Only one stretch of the records below should be repeated. It starts with the line containing "parent.add(m);" and goes on through the line containing "turn, +x becomes +x-z", exactly as written.

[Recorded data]
········

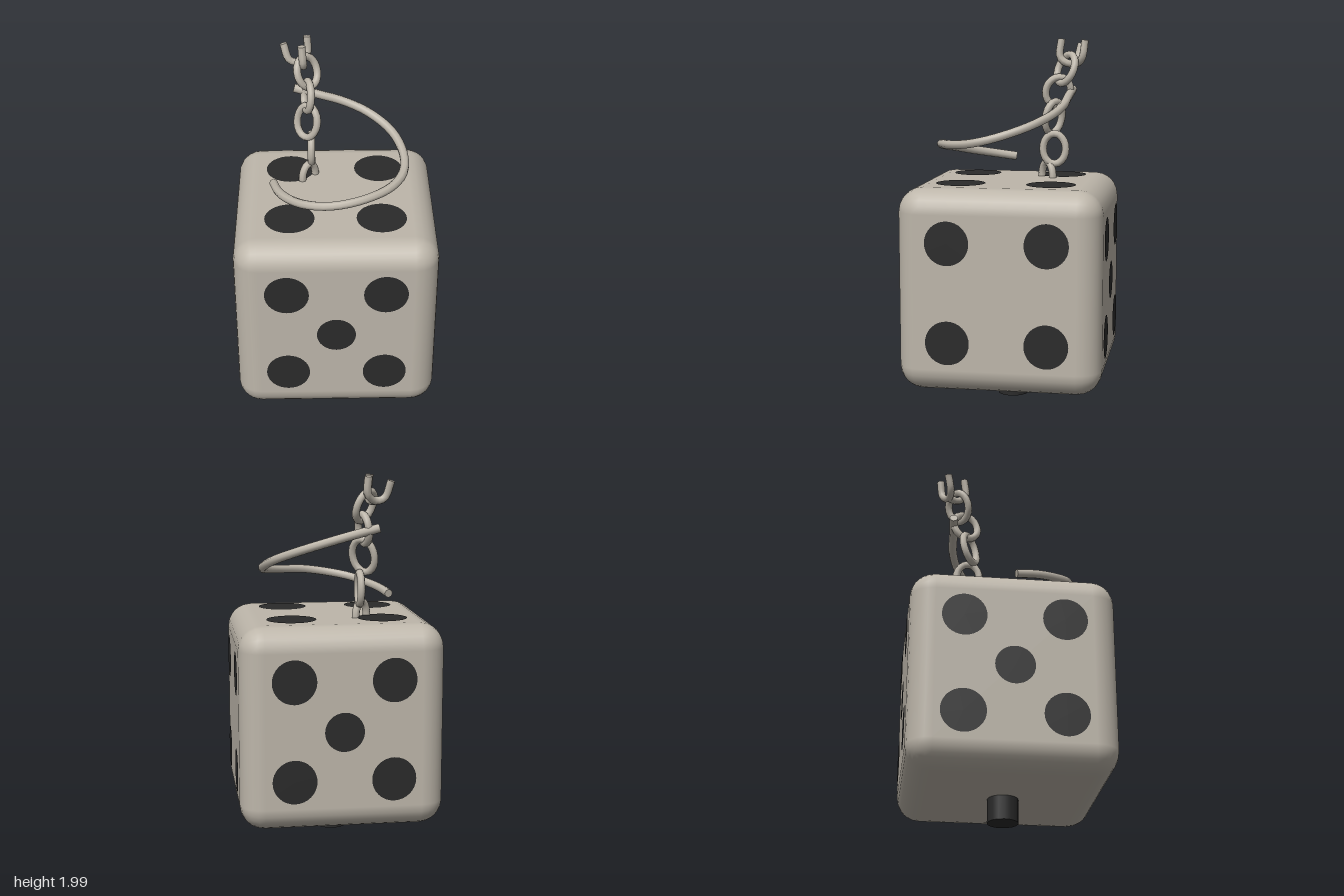
import * as THREE from 'three';
import { RoundedBoxGeometry } from 'three/addons/geometries/RoundedBoxGeometry.js';

const V = (a) => new THREE.Vector3(...a);

export function createModel() {
  const model = new THREE.Group();
  model.name = 'diceOrnament';
  const ivory = new THREE.MeshStandardMaterial({ color: 0xbdb6aa });
  ivory.name = 'ivory';
  const black = new THREE.MeshStandardMaterial({ color: 0x2a2a2a });
  black.name = 'black';

  const add = (parent, name, geo, mat) => {
    const m = new THREE.Mesh(geo, mat);
    m.name = name;
    parent.add(m);
    return m;
  };

  // Cube standing on its peg, one vertical edge to the front
  const size = 1.09, half = size / 2;
  const die = new THREE.Group();
  die.name = 'die';
  die.position.y = 0.675;
  die.rotation.y = Math.PI / 4;
  model.add(die);
  add(die, 'dieBody', new RoundedBoxGeometry(size, size, size, 3, 0.13), ivory);

  // Spots: each face is a turned group whose local +z is the face normal
  const makeFace = (name, rx, ry, centre, d, dy, r) => {
    const face = new THREE.Group();
    face.name = name;
    face.rotation.set(rx, ry, 0);
    die.add(face);
    const spot = (x, y, rad) =>
      add(face, 'spot', new THREE.CircleGeometry(rad, 32), black).position.set(x, y, half + 0.004);
    for (const sx of [-1, 1]) for (const sy of [-1, 1]) spot(sx * d, sy * dy, r);
    if (centre) spot(0, -0.005, 0.105);
  };
  // Local +z becomes +x+z after the turn, +x becomes +x-z
  makeFace('frontLeftFace', 0, 0, true, 0.263, 0.266, 0.118);
  makeFace('backLeftFace', 0, Math.PI / 2, false, 0.263, 0.266, 0.118);
  makeFace('backRightFace', 0, Math.PI, true, 0.263, 0.266, 0.118);
  makeFace('frontRightFace', 0, -Math.PI / 2, true, 0.263, 0.266, 0.118);
  makeFace('topFace', -Math.PI / 2, 0, false, 0.246, 0.246, 0.134);

  // Peg below
  add(model, 'peg', new THREE.CylinderGeometry(0.084, 0.084, 0.16, 16), black).position.y = 0.08;

  // Open wire with flat end caps
  const wire = (parent, name, pts, r, segs) => {
    const curve = new THREE.CatmullRomCurve3(pts.map(V));
    add(parent, name, new THREE.TubeGeometry(curve, segs, r, 8), ivory);
    for (const t of [0, 1]) {
      const cap = add(parent, name + 'End', new THREE.CircleGeometry(r, 8), ivory);
      const p = curve.getPointAt(t);
      const out = curve.getTangentAt(t).multiplyScalar(t ? 1 : -1);
      cap.position.copy(p);
      cap.lookAt(p.clone().add(out));
    }
  };

  // Rising open loop
  wire(model, 'wireLoop', [
    [-0.21, 1.315, 0.26], [-0.11, 1.333, 0.32], [0, 1.352, 0.352], [0.13, 1.378, 0.355],
    [0.25, 1.4, 0.305], [0.35, 1.422, 0.19], [0.395, 1.433, 0], [0.365, 1.45, -0.14],
    [0.28, 1.482, -0.24], [0.13, 1.535, -0.31], [-0.04, 1.592, -0.3], [-0.17, 1.638, -0.235],
    [-0.26, 1.672, -0.155], [-0.37, 1.71, -0.06],
  ], 0.024, 44);

  // Chain links: centre, side axis, long axis, half width, half length
  const chain = new THREE.Group();
  chain.name = 'chain';
  model.add(chain);
  const links = [
    [[-0.222, 1.22, -0.02], [0, 0, 1], [0, 1, 0], 0.05, 0.085],
    [[-0.24, 1.38, -0.06], [0.7, 0, 0.7], [0, 1, 0], 0.064, 0.085],
    [[-0.25, 1.555, -0.04], [1, 0, -0.15], [0, 1, -0.2], 0.066, 0.092],
    [[-0.265, 1.7, -0.06], [0.85, 0, 0.5], [0, 1, -0.15], 0.07, 0.08],
    [[-0.295, 1.825, -0.09], [0, 0, 1], [-0.36, 0.93, 0], 0.07, 0.085],
  ];
  for (const [c, side, along, w, l] of links) {
    const s = V(side).normalize(), a = V(along).normalize(), pts = [];
    for (let i = 0; i < 10; i++) {
      const t = (i / 10) * Math.PI * 2;
      pts.push(V(c).addScaledVector(s, w * Math.cos(t)).addScaledVector(a, l * Math.sin(t)));
    }
    const curve = new THREE.CatmullRomCurve3(pts, true);
    add(chain, 'chainLink', new THREE.TubeGeometry(curve, 20, 0.021, 8, true), ivory);
  }

  // Broken top links
  wire(chain, 'brokenLink', [
    [-0.435, 1.96, -0.05], [-0.4, 1.87, -0.06], [-0.37, 1.855, -0.1],
    [-0.36, 1.89, -0.155], [-0.37, 1.985, -0.165],
  ], 0.021, 14);
  wire(chain, 'brokenHook', [
    [-0.295, 1.99, -0.05], [-0.285, 1.89, -0.05], [-0.315, 1.855, -0.08], [-0.37, 1.855, -0.1],
  ], 0.021, 10);

  return model;
}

········

## Exercise answer
    parent.add(m);
    return m;
  };

  // Cube standing on its peg, one vertical edge to the front
  const size = 1.09, half = size / 2;
  const die = new THREE.Group();
  die.name = 'die';
  die.position.y = 0.675;
  die.rotation.y = Math.PI / 4;
  model.add(die);
  add(die, 'dieBody', new RoundedBoxGeometry(size, size, size, 3, 0.13), ivory);

  // Spots: each face is a turned group whose local +z is the face normal
  const makeFace = (name, rx, ry, centre, d, dy, r) => {
    const face = new THREE.Group();
    face.name = name;
    face.rotation.set(rx, ry, 0);
    die.add(face);
    const spot = (x, y, rad) =>
      add(face, 'spot', new THREE.CircleGeometry(rad, 32), black).position.set(x, y, half + 0.004);
    for (const sx of [-1, 1]) for (const sy of [-1, 1]) spot(sx * d, sy * dy, r);
    if (centre) spot(0, -0.005, 0.105);
  };
  // Local +z becomes +x+z after the turn, +x becomes +x-z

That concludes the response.